**Source material**
§ §

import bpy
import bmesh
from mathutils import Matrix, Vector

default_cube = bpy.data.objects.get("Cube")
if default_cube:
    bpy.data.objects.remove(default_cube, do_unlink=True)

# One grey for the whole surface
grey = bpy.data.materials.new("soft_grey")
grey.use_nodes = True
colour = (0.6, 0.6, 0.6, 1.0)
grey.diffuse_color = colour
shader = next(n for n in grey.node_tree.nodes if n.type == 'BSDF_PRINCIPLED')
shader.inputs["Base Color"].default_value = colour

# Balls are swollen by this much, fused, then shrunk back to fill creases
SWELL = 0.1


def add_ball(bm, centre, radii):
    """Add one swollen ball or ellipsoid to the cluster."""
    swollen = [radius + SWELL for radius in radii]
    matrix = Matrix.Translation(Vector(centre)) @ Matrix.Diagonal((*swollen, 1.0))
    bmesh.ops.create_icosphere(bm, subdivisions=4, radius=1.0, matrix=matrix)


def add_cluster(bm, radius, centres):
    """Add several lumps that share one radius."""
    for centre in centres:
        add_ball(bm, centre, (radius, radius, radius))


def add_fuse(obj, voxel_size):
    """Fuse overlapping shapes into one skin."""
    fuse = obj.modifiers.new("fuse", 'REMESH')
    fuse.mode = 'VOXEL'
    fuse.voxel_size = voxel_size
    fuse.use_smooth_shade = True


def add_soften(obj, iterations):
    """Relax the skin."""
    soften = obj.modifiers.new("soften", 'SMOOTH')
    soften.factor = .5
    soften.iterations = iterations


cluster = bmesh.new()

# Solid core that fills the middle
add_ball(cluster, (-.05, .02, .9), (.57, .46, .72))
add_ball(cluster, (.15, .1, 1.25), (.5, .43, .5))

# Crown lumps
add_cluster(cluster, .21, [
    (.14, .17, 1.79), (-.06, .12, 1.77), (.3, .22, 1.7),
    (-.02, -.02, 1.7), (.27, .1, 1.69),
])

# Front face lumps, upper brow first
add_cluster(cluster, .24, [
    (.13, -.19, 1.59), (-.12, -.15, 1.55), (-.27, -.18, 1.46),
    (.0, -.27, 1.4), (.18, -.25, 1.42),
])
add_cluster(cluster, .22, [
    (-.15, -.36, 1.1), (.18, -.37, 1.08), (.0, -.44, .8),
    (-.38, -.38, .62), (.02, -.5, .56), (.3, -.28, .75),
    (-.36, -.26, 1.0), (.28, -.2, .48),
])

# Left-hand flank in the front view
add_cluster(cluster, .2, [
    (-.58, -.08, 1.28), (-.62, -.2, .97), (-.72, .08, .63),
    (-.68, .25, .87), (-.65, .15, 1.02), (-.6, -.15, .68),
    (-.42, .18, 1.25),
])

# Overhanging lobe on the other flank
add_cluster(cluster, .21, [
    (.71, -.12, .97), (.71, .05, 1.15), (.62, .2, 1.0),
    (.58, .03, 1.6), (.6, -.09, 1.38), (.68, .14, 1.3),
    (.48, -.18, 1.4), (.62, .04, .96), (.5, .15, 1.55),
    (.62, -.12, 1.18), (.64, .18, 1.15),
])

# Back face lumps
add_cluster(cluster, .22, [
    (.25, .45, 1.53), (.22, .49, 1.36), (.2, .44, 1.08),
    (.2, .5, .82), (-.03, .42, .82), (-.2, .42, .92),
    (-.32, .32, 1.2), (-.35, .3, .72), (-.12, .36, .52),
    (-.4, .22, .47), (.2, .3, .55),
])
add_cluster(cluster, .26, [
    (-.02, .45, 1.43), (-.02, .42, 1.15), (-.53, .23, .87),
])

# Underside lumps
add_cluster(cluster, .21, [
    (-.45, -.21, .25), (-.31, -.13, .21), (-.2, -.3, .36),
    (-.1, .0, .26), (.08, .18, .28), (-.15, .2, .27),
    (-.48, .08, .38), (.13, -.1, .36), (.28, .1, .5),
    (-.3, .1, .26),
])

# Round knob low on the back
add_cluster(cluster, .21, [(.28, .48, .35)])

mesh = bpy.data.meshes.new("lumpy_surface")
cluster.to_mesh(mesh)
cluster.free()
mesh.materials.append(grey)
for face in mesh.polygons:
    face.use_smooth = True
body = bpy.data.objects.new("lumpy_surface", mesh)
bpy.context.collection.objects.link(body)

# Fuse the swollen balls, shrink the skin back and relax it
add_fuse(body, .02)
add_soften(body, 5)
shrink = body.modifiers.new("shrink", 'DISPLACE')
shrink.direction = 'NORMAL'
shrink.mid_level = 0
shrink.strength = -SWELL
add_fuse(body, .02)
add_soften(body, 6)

§ §

**How to complete this task**
Your job is to restate all of the data word for word.

**Result of the exercise**
import bpy
import bmesh
from mathutils import Matrix, Vector

default_cube = bpy.data.objects.get("Cube")
if default_cube:
    bpy.data.objects.remove(default_cube, do_unlink=True)

# One grey for the whole surface
grey = bpy.data.materials.new("soft_grey")
grey.use_nodes = True
colour = (0.6, 0.6, 0.6, 1.0)
grey.diffuse_color = colour
shader = next(n for n in grey.node_tree.nodes if n.type == 'BSDF_PRINCIPLED')
shader.inputs["Base Color"].default_value = colour

# Balls are swollen by this much, fused, then shrunk back to fill creases
SWELL = 0.1


def add_ball(bm, centre, radii):
    """Add one swollen ball or ellipsoid to the cluster."""
    swollen = [radius + SWELL for radius in radii]
    matrix = Matrix.Translation(Vector(centre)) @ Matrix.Diagonal((*swollen, 1.0))
    bmesh.ops.create_icosphere(bm, subdivisions=4, radius=1.0, matrix=matrix)


def add_cluster(bm, radius, centres):
    """Add several lumps that share one radius."""
    for centre in centres:
        add_ball(bm, centre, (radius, radius, radius))


def add_fuse(obj, voxel_size):
    """Fuse overlapping shapes into one skin."""
    fuse = obj.modifiers.new("fuse", 'REMESH')
    fuse.mode = 'VOXEL'
    fuse.voxel_size = voxel_size
    fuse.use_smooth_shade = True


def add_soften(obj, iterations):
    """Relax the skin."""
    soften = obj.modifiers.new("soften", 'SMOOTH')
    soften.factor = .5
    soften.iterations = iterations


cluster = bmesh.new()

# Solid core that fills the middle
add_ball(cluster, (-.05, .02, .9), (.57, .46, .72))
add_ball(cluster, (.15, .1, 1.25), (.5, .43, .5))

# Crown lumps
add_cluster(cluster, .21, [
    (.14, .17, 1.79), (-.06, .12, 1.77), (.3, .22, 1.7),
    (-.02, -.02, 1.7), (.27, .1, 1.69),
])

# Front face lumps, upper brow first
add_cluster(cluster, .24, [
    (.13, -.19, 1.59), (-.12, -.15, 1.55), (-.27, -.18, 1.46),
    (.0, -.27, 1.4), (.18, -.25, 1.42),
])
add_cluster(cluster, .22, [
    (-.15, -.36, 1.1), (.18, -.37, 1.08), (.0, -.44, .8),
    (-.38, -.38, .62), (.02, -.5, .56), (.3, -.28, .75),
    (-.36, -.26, 1.0), (.28, -.2, .48),
])

# Left-hand flank in the front view
add_cluster(cluster, .2, [
    (-.58, -.08, 1.28), (-.62, -.2, .97), (-.72, .08, .63),
    (-.68, .25, .87), (-.65, .15, 1.02), (-.6, -.15, .68),
    (-.42, .18, 1.25),
])

# Overhanging lobe on the other flank
add_cluster(cluster, .21, [
    (.71, -.12, .97), (.71, .05, 1.15), (.62, .2, 1.0),
    (.58, .03, 1.6), (.6, -.09, 1.38), (.68, .14, 1.3),
    (.48, -.18, 1.4), (.62, .04, .96), (.5, .15, 1.55),
    (.62, -.12, 1.18), (.64, .18, 1.15),
])

# Back face lumps
add_cluster(cluster, .22, [
    (.25, .45, 1.53), (.22, .49, 1.36), (.2, .44, 1.08),
    (.2, .5, .82), (-.03, .42, .82), (-.2, .42, .92),
    (-.32, .32, 1.2), (-.35, .3, .72), (-.12, .36, .52),
    (-.4, .22, .47), (.2, .3, .55),
])
add_cluster(cluster, .26, [
    (-.02, .45, 1.43), (-.02, .42, 1.15), (-.53, .23, .87),
])

# Underside lumps
add_cluster(cluster, .21, [
    (-.45, -.21, .25), (-.31, -.13, .21), (-.2, -.3, .36),
    (-.1, .0, .26), (.08, .18, .28), (-.15, .2, .27),
    (-.48, .08, .38), (.13, -.1, .36), (.28, .1, .5),
    (-.3, .1, .26),
])

# Round knob low on the back
add_cluster(cluster, .21, [(.28, .48, .35)])

mesh = bpy.data.meshes.new("lumpy_surface")
cluster.to_mesh(mesh)
cluster.free()
mesh.materials.append(grey)
for face in mesh.polygons:
    face.use_smooth = True
body = bpy.data.objects.new("lumpy_surface", mesh)
bpy.context.collection.objects.link(body)

# Fuse the swollen balls, shrink the skin back and relax it
add_fuse(body, .02)
add_soften(body, 5)
shrink = body.modifiers.new("shrink", 'DISPLACE')
shrink.direction = 'NORMAL'
shrink.mid_level = 0
shrink.strength = -SWELL
add_fuse(body, .02)
add_soften(body, 6)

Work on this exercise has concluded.